┌─ Data under study

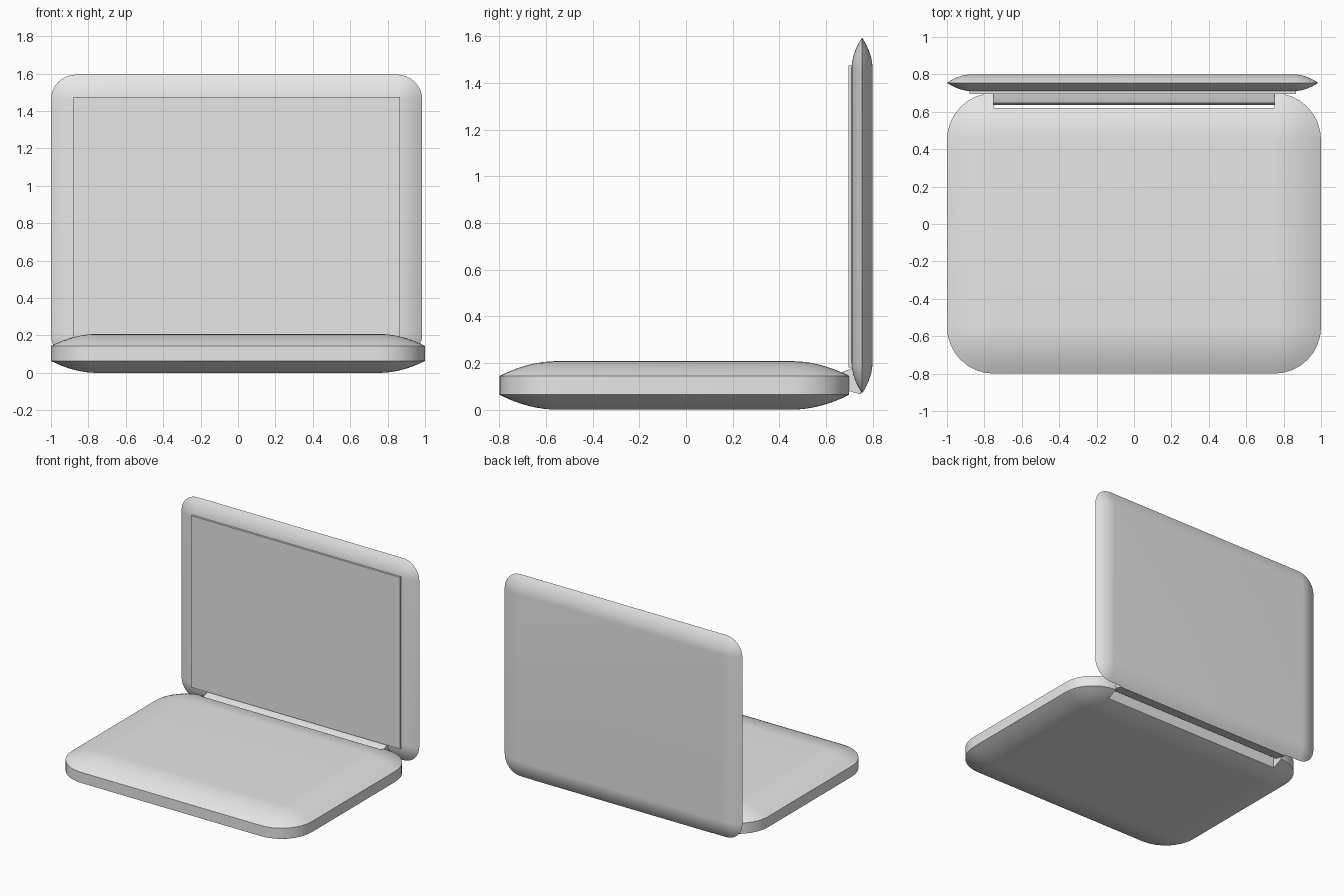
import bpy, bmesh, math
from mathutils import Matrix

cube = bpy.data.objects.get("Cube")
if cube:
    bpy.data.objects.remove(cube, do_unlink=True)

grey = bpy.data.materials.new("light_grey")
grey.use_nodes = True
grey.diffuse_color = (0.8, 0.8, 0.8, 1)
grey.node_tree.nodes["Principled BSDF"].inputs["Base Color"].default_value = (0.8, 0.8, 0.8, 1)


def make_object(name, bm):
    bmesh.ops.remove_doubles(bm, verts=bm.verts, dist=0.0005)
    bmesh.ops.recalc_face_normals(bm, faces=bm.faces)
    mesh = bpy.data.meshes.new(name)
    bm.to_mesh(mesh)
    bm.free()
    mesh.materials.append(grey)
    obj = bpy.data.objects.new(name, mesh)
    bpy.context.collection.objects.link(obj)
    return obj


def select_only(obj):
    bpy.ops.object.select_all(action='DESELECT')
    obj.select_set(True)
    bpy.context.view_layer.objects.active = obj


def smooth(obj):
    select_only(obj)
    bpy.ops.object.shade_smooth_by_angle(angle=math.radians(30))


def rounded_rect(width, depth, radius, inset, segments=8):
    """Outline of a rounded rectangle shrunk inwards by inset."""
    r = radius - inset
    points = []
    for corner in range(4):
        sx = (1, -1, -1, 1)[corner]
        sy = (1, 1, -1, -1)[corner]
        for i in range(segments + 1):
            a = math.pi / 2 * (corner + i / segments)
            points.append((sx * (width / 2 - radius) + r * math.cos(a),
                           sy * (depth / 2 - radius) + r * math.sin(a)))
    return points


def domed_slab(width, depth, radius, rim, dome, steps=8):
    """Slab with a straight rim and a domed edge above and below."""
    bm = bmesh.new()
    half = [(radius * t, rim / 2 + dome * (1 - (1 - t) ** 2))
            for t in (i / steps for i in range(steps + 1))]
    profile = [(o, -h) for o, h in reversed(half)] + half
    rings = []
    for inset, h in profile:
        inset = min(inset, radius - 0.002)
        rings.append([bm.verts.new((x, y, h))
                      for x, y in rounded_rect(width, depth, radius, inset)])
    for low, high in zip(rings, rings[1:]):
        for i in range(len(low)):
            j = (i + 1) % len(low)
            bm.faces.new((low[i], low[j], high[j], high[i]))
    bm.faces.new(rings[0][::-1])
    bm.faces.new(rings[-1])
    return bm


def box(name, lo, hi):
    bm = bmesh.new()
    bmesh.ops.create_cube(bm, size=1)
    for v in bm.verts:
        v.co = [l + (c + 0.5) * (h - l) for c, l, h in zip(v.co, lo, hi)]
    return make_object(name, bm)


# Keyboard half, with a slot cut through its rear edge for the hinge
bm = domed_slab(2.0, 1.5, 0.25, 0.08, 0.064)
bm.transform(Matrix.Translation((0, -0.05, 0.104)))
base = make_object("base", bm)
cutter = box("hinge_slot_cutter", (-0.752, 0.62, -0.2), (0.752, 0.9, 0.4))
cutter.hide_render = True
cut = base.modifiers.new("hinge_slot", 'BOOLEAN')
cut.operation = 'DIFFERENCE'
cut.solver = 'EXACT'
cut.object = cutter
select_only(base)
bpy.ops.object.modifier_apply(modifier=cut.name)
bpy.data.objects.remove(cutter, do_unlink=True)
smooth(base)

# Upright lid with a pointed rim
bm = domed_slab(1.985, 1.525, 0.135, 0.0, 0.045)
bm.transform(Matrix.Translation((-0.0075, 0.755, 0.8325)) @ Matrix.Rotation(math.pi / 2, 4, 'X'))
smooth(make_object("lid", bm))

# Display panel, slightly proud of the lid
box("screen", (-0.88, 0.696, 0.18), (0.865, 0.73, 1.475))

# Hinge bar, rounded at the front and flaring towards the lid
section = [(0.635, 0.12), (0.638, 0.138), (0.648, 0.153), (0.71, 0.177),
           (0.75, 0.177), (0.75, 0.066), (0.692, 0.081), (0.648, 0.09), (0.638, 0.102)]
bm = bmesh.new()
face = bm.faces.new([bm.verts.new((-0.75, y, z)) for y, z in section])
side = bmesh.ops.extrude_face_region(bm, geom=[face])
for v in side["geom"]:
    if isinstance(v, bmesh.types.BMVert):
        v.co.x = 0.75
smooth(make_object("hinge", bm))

└─

* [Directions]: Look through the material above for the string "cutter" and copy each line that has it.

* [Response for this exercise]:
cutter = box("hinge_slot_cutter", (-0.752, 0.62, -0.2), (0.752, 0.9, 0.4))
cutter.hide_render = True
cut.object = cutter
bpy.data.objects.remove(cutter, do_unlink=True)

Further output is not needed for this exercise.